START DATA FOR THE TASK

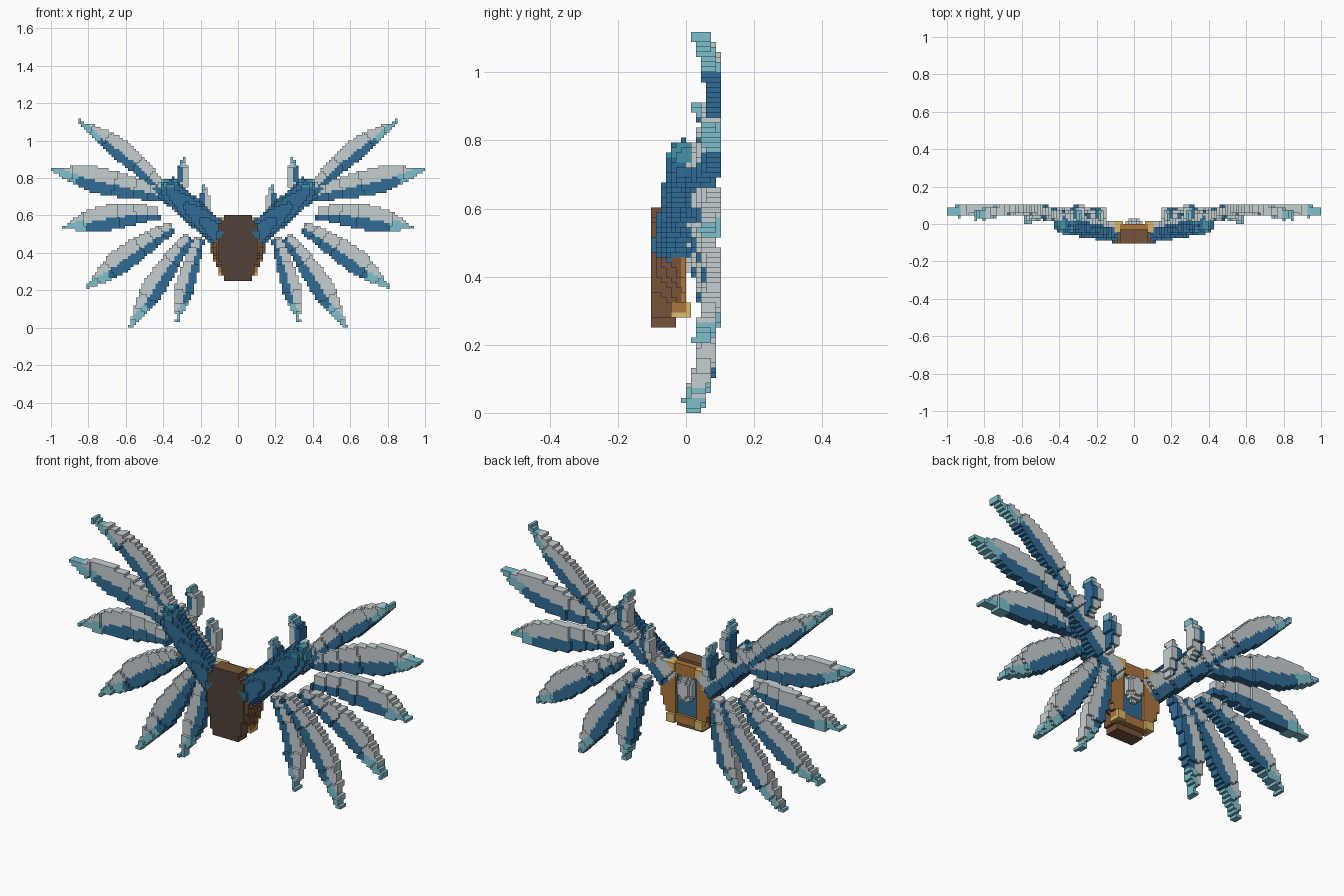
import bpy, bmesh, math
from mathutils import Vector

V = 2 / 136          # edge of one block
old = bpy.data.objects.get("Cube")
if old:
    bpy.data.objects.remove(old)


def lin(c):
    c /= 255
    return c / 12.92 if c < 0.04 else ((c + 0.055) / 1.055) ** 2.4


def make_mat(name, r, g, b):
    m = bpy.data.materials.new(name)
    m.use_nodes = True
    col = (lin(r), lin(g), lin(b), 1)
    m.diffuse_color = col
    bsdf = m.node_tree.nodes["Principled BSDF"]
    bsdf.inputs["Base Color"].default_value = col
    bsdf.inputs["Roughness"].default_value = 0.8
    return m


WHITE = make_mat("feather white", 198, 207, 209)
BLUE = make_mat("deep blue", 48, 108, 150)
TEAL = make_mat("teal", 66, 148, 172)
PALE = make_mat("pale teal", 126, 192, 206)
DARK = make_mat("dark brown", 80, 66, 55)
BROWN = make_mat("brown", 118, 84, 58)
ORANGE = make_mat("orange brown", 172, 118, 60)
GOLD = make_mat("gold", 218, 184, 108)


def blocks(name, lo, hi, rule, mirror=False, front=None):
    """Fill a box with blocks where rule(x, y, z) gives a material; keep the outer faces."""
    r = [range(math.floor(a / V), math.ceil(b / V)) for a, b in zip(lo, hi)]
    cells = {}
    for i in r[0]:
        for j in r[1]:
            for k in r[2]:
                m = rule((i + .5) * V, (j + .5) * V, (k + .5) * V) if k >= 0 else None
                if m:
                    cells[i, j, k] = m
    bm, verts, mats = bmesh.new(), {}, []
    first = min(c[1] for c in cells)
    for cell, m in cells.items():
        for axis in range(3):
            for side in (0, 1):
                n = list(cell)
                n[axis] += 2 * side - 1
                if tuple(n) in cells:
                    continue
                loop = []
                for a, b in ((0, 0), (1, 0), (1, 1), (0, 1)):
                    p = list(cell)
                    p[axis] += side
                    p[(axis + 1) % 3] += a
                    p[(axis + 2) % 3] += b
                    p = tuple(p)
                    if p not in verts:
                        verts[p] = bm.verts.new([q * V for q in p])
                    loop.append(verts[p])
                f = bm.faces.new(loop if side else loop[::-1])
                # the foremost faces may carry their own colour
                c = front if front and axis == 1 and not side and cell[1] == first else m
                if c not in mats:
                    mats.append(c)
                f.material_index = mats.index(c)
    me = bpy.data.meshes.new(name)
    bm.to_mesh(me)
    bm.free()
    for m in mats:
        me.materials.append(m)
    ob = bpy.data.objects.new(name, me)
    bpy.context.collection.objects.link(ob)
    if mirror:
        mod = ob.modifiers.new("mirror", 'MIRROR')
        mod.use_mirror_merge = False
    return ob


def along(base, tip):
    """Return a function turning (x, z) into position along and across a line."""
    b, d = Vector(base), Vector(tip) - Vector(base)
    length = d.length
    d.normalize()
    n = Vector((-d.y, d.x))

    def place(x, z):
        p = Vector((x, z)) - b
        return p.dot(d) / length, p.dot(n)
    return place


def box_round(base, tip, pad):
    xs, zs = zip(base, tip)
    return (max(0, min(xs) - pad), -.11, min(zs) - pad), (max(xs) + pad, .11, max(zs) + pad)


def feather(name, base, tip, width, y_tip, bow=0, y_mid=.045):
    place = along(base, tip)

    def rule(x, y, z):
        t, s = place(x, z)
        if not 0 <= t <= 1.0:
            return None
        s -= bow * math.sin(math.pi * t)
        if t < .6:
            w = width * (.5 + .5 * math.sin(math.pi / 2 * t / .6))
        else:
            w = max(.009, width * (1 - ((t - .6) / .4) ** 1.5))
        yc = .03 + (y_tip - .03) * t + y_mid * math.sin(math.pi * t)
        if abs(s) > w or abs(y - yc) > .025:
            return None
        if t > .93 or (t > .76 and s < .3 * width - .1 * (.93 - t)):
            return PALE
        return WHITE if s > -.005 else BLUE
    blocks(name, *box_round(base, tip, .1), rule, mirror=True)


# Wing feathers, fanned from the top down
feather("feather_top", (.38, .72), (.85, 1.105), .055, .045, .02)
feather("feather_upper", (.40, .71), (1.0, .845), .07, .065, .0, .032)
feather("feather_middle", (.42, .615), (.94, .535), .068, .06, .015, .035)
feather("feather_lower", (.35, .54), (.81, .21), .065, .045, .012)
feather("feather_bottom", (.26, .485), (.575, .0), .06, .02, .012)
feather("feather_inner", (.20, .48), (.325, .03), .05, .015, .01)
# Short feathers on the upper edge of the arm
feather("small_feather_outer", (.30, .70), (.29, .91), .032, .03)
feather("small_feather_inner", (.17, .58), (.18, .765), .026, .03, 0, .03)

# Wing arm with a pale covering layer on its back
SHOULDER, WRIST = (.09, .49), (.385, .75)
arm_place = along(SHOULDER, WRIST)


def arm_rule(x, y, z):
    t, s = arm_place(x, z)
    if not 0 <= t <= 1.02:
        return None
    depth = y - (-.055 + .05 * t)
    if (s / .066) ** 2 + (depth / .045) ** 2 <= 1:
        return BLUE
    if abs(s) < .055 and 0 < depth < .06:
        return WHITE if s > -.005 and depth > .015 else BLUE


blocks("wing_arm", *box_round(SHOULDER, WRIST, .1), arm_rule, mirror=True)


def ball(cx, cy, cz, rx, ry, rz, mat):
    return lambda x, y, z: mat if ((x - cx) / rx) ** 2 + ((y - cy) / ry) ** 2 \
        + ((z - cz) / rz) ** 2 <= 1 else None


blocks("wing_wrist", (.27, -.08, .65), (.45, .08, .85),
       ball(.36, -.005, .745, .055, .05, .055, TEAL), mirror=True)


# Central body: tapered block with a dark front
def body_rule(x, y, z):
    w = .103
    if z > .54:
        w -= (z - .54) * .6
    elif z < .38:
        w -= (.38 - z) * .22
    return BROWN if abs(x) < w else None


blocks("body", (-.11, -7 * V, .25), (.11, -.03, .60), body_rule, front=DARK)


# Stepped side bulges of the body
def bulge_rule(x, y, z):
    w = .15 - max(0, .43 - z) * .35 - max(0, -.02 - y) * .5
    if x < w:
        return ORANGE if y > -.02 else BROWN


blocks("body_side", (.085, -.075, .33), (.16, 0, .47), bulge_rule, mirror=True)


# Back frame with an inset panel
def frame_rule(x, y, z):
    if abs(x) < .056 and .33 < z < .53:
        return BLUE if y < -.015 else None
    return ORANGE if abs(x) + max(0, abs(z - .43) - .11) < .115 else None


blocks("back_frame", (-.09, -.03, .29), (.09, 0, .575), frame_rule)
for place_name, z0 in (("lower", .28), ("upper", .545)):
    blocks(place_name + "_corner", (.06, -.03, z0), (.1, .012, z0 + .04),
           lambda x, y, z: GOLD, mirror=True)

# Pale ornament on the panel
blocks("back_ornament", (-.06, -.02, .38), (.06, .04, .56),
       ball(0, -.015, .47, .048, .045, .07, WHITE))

END DATA FOR THE TASK

_HOW TO COMPLETE THIS TASK_
Whenever a line holds a picture, print that line without the picture. All other data must be output exactly.

_RESULT OF THIS EXERCISE_
import bpy, bmesh, math
from mathutils import Vector

V = 2 / 136          # edge of one block
old = bpy.data.objects.get("Cube")
if old:
    bpy.data.objects.remove(old)


def lin(c):
    c /= 255
    return c / 12.92 if c < 0.04 else ((c + 0.055) / 1.055) ** 2.4


def make_mat(name, r, g, b):
    m = bpy.data.materials.new(name)
    m.use_nodes = True
    col = (lin(r), lin(g), lin(b), 1)
    m.diffuse_color = col
    bsdf = m.node_tree.nodes["Principled BSDF"]
    bsdf.inputs["Base Color"].default_value = col
    bsdf.inputs["Roughness"].default_value = 0.8
    return m


WHITE = make_mat("feather white", 198, 207, 209)
BLUE = make_mat("deep blue", 48, 108, 150)
TEAL = make_mat("teal", 66, 148, 172)
PALE = make_mat("pale teal", 126, 192, 206)
DARK = make_mat("dark brown", 80, 66, 55)
BROWN = make_mat("brown", 118, 84, 58)
ORANGE = make_mat("orange brown", 172, 118, 60)
GOLD = make_mat("gold", 218, 184, 108)


def blocks(name, lo, hi, rule, mirror=False, front=None):
    """Fill a box with blocks where rule(x, y, z) gives a material; keep the outer faces."""
    r = [range(math.floor(a / V), math.ceil(b / V)) for a, b in zip(lo, hi)]
    cells = {}
    for i in r[0]:
        for j in r[1]:
            for k in r[2]:
                m = rule((i + .5) * V, (j + .5) * V, (k + .5) * V) if k >= 0 else None
                if m:
                    cells[i, j, k] = m
    bm, verts, mats = bmesh.new(), {}, []
    first = min(c[1] for c in cells)
    for cell, m in cells.items():
        for axis in range(3):
            for side in (0, 1):
                n = list(cell)
                n[axis] += 2 * side - 1
                if tuple(n) in cells:
                    continue
                loop = []
                for a, b in ((0, 0), (1, 0), (1, 1), (0, 1)):
                    p = list(cell)
                    p[axis] += side
                    p[(axis + 1) % 3] += a
                    p[(axis + 2) % 3] += b
                    p = tuple(p)
                    if p not in verts:
                        verts[p] = bm.verts.new([q * V for q in p])
                    loop.append(verts[p])
                f = bm.faces.new(loop if side else loop[::-1])
                # the foremost faces may carry their own colour
                c = front if front and axis == 1 and not side and cell[1] == first else m
                if c not in mats:
                    mats.append(c)
                f.material_index = mats.index(c)
    me = bpy.data.meshes.new(name)
    bm.to_mesh(me)
    bm.free()
    for m in mats:
        me.materials.append(m)
    ob = bpy.data.objects.new(name, me)
    bpy.context.collection.objects.link(ob)
    if mirror:
        mod = ob.modifiers.new("mirror", 'MIRROR')
        mod.use_mirror_merge = False
    return ob


def along(base, tip):
    """Return a function turning (x, z) into position along and across a line."""
    b, d = Vector(base), Vector(tip) - Vector(base)
    length = d.length
    d.normalize()
    n = Vector((-d.y, d.x))

    def place(x, z):
        p = Vector((x, z)) - b
        return p.dot(d) / length, p.dot(n)
    return place


def box_round(base, tip, pad):
    xs, zs = zip(base, tip)
    return (max(0, min(xs) - pad), -.11, min(zs) - pad), (max(xs) + pad, .11, max(zs) + pad)


def feather(name, base, tip, width, y_tip, bow=0, y_mid=.045):
    place = along(base, tip)

    def rule(x, y, z):
        t, s = place(x, z)
        if not 0 <= t <= 1.0:
            return None
        s -= bow * math.sin(math.pi * t)
        if t < .6:
            w = width * (.5 + .5 * math.sin(math.pi / 2 * t / .6))
        else:
            w = max(.009, width * (1 - ((t - .6) / .4) ** 1.5))
        yc = .03 + (y_tip - .03) * t + y_mid * math.sin(math.pi * t)
        if abs(s) > w or abs(y - yc) > .025:
            return None
        if t > .93 or (t > .76 and s < .3 * width - .1 * (.93 - t)):
            return PALE
        return WHITE if s > -.005 else BLUE
    blocks(name, *box_round(base, tip, .1), rule, mirror=True)


# Wing feathers, fanned from the top down
feather("feather_top", (.38, .72), (.85, 1.105), .055, .045, .02)
feather("feather_upper", (.40, .71), (1.0, .845), .07, .065, .0, .032)
feather("feather_middle", (.42, .615), (.94, .535), .068, .06, .015, .035)
feather("feather_lower", (.35, .54), (.81, .21), .065, .045, .012)
feather("feather_bottom", (.26, .485), (.575, .0), .06, .02, .012)
feather("feather_inner", (.20, .48), (.325, .03), .05, .015, .01)
# Short feathers on the upper edge of the arm
feather("small_feather_outer", (.30, .70), (.29, .91), .032, .03)
feather("small_feather_inner", (.17, .58), (.18, .765), .026, .03, 0, .03)

# Wing arm with a pale covering layer on its back
SHOULDER, WRIST = (.09, .49), (.385, .75)
arm_place = along(SHOULDER, WRIST)


def arm_rule(x, y, z):
    t, s = arm_place(x, z)
    if not 0 <= t <= 1.02:
        return None
    depth = y - (-.055 + .05 * t)
    if (s / .066) ** 2 + (depth / .045) ** 2 <= 1:
        return BLUE
    if abs(s) < .055 and 0 < depth < .06:
        return WHITE if s > -.005 and depth > .015 else BLUE


blocks("wing_arm", *box_round(SHOULDER, WRIST, .1), arm_rule, mirror=True)


def ball(cx, cy, cz, rx, ry, rz, mat):
    return lambda x, y, z: mat if ((x - cx) / rx) ** 2 + ((y - cy) / ry) ** 2 \
        + ((z - cz) / rz) ** 2 <= 1 else None


blocks("wing_wrist", (.27, -.08, .65), (.45, .08, .85),
       ball(.36, -.005, .745, .055, .05, .055, TEAL), mirror=True)


# Central body: tapered block with a dark front
def body_rule(x, y, z):
    w = .103
    if z > .54:
        w -= (z - .54) * .6
    elif z < .38:
        w -= (.38 - z) * .22
    return BROWN if abs(x) < w else None


blocks("body", (-.11, -7 * V, .25), (.11, -.03, .60), body_rule, front=DARK)


# Stepped side bulges of the body
def bulge_rule(x, y, z):
    w = .15 - max(0, .43 - z) * .35 - max(0, -.02 - y) * .5
    if x < w:
        return ORANGE if y > -.02 else BROWN


blocks("body_side", (.085, -.075, .33), (.16, 0, .47), bulge_rule, mirror=True)


# Back frame with an inset panel
def frame_rule(x, y, z):
    if abs(x) < .056 and .33 < z < .53:
        return BLUE if y < -.015 else None
    return ORANGE if abs(x) + max(0, abs(z - .43) - .11) < .115 else None


blocks("back_frame", (-.09, -.03, .29), (.09, 0, .575), frame_rule)
for place_name, z0 in (("lower", .28), ("upper", .545)):
    blocks(place_name + "_corner", (.06, -.03, z0), (.1, .012, z0 + .04),
           lambda x, y, z: GOLD, mirror=True)

# Pale ornament on the panel
blocks("back_ornament", (-.06, -.02, .38), (.06, .04, .56),
       ball(0, -.015, .47, .048, .045, .07, WHITE))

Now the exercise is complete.